RECORDS SUPPLIED Block Start

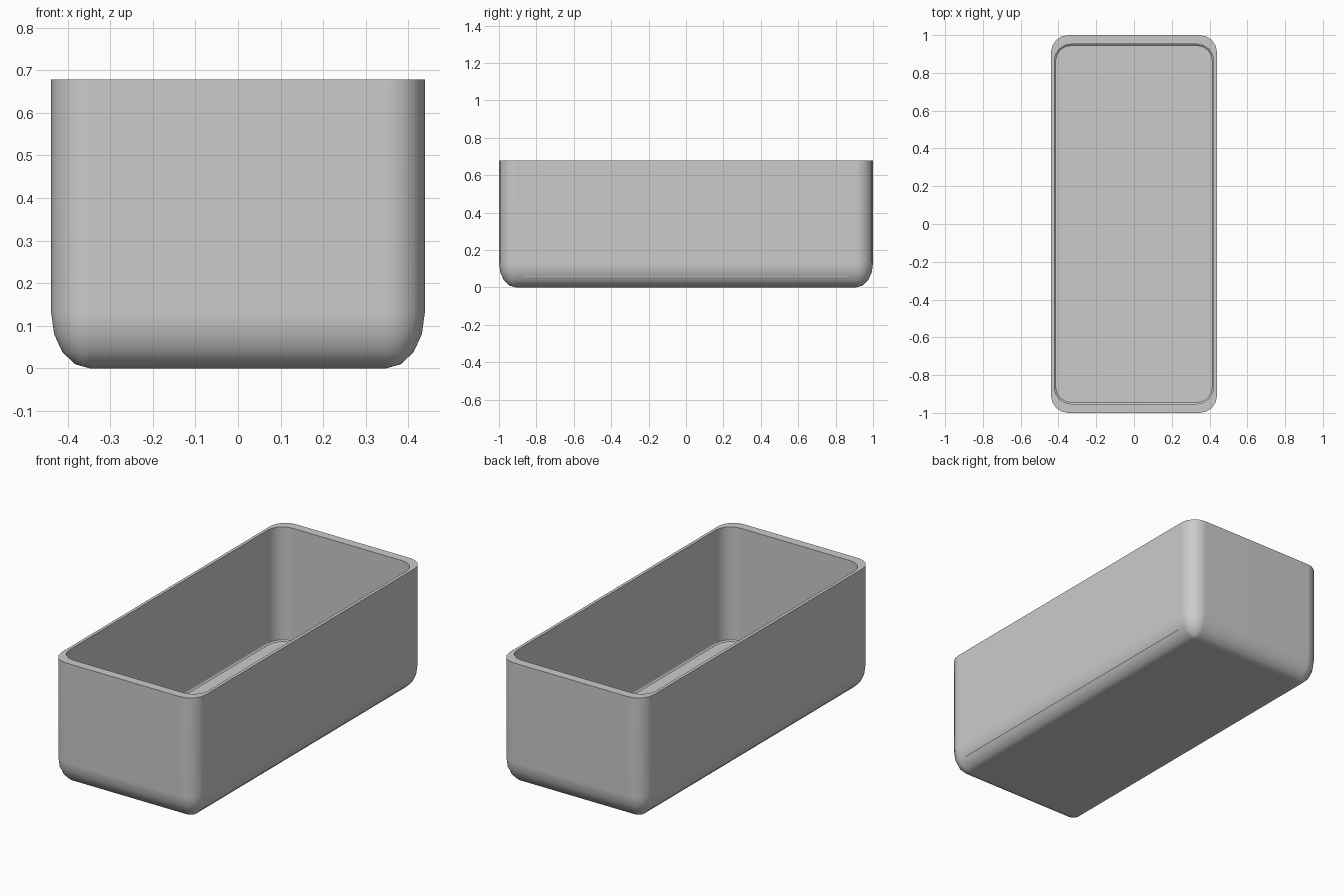
import bpy, bmesh
from math import sin, cos, pi

if "Cube" in bpy.data.objects:
    bpy.data.objects.remove(bpy.data.objects["Cube"])

SEG = 4  # segments per rounded corner


def ring(bm, hx, hy, r, z):
    """Rounded rectangle loop of vertices."""
    verts = []
    for i, (sx, sy) in enumerate([(1, 1), (-1, 1), (-1, -1), (1, -1)]):
        for k in range(SEG + 1):
            a = pi / 2 * (i + k / SEG)
            verts.append(bm.verts.new((sx * (hx - r) + r * cos(a),
                                       sy * (hy - r) + r * sin(a), z)))
    return verts


def bridge(bm, a, b):
    n = len(a)
    for i in range(n):
        bm.faces.new((a[i], a[(i + 1) % n], b[(i + 1) % n], b[i]))


HX, HY, H = 0.439, 1.0, 0.678
R, RZ = 0.09, 0.13

bm = bmesh.new()
rings = []
# outer shell: rounded base rising to the rim
for k in range(SEG + 1):
    a = pi / 2 * (1 - k / SEG)
    d = R * (1 - cos(a))
    rings.append(ring(bm, HX - d, HY - d, max(R - d, 0.004), RZ * (1 - sin(a))))
rings.append(ring(bm, HX, HY, R, H))
# cavity: rim edge, wall down, slim bevel at the floor
rings.append(ring(bm, HX - 0.017, HY - 0.048, 0.088, H))
rings.append(ring(bm, HX - 0.017, HY - 0.048, 0.088, 0.056))
rings.append(ring(bm, HX - 0.024, HY - 0.055, 0.082, 0.05))
for a, b in zip(rings, rings[1:]):
    bridge(bm, a, b)
bm.faces.new(rings[0])
bm.faces.new(rings[-1])
bmesh.ops.recalc_face_normals(bm, faces=bm.faces)

mesh = bpy.data.meshes.new("open_box")
bm.to_mesh(mesh)
bm.free()
box = bpy.data.objects.new("open_box", mesh)
bpy.context.collection.objects.link(box)
bpy.context.view_layer.objects.active = box
box.select_set(True)
bpy.ops.object.shade_smooth_by_angle(angle=0.6)
# keep broad walls flat while the corners stay smooth
wn = box.modifiers.new("wall_normals", 'WEIGHTED_NORMAL')
wn.keep_sharp = True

RECORDS SUPPLIED Block End

TO DO
Every entry belongs in the answer exactly as written, but no picture does.

SOLUTION TO THIS EXERCISE
import bpy, bmesh
from math import sin, cos, pi

if "Cube" in bpy.data.objects:
    bpy.data.objects.remove(bpy.data.objects["Cube"])

SEG = 4  # segments per rounded corner


def ring(bm, hx, hy, r, z):
    """Rounded rectangle loop of vertices."""
    verts = []
    for i, (sx, sy) in enumerate([(1, 1), (-1, 1), (-1, -1), (1, -1)]):
        for k in range(SEG + 1):
            a = pi / 2 * (i + k / SEG)
            verts.append(bm.verts.new((sx * (hx - r) + r * cos(a),
                                       sy * (hy - r) + r * sin(a), z)))
    return verts


def bridge(bm, a, b):
    n = len(a)
    for i in range(n):
        bm.faces.new((a[i], a[(i + 1) % n], b[(i + 1) % n], b[i]))


HX, HY, H = 0.439, 1.0, 0.678
R, RZ = 0.09, 0.13

bm = bmesh.new()
rings = []
# outer shell: rounded base rising to the rim
for k in range(SEG + 1):
    a = pi / 2 * (1 - k / SEG)
    d = R * (1 - cos(a))
    rings.append(ring(bm, HX - d, HY - d, max(R - d, 0.004), RZ * (1 - sin(a))))
rings.append(ring(bm, HX, HY, R, H))
# cavity: rim edge, wall down, slim bevel at the floor
rings.append(ring(bm, HX - 0.017, HY - 0.048, 0.088, H))
rings.append(ring(bm, HX - 0.017, HY - 0.048, 0.088, 0.056))
rings.append(ring(bm, HX - 0.024, HY - 0.055, 0.082, 0.05))
for a, b in zip(rings, rings[1:]):
    bridge(bm, a, b)
bm.faces.new(rings[0])
bm.faces.new(rings[-1])
bmesh.ops.recalc_face_normals(bm, faces=bm.faces)

mesh = bpy.data.meshes.new("open_box")
bm.to_mesh(mesh)
bm.free()
box = bpy.data.objects.new("open_box", mesh)
bpy.context.collection.objects.link(box)
bpy.context.view_layer.objects.active = box
box.select_set(True)
bpy.ops.object.shade_smooth_by_angle(angle=0.6)
# keep broad walls flat while the corners stay smooth
wn = box.modifiers.new("wall_normals", 'WEIGHTED_NORMAL')
wn.keep_sharp = True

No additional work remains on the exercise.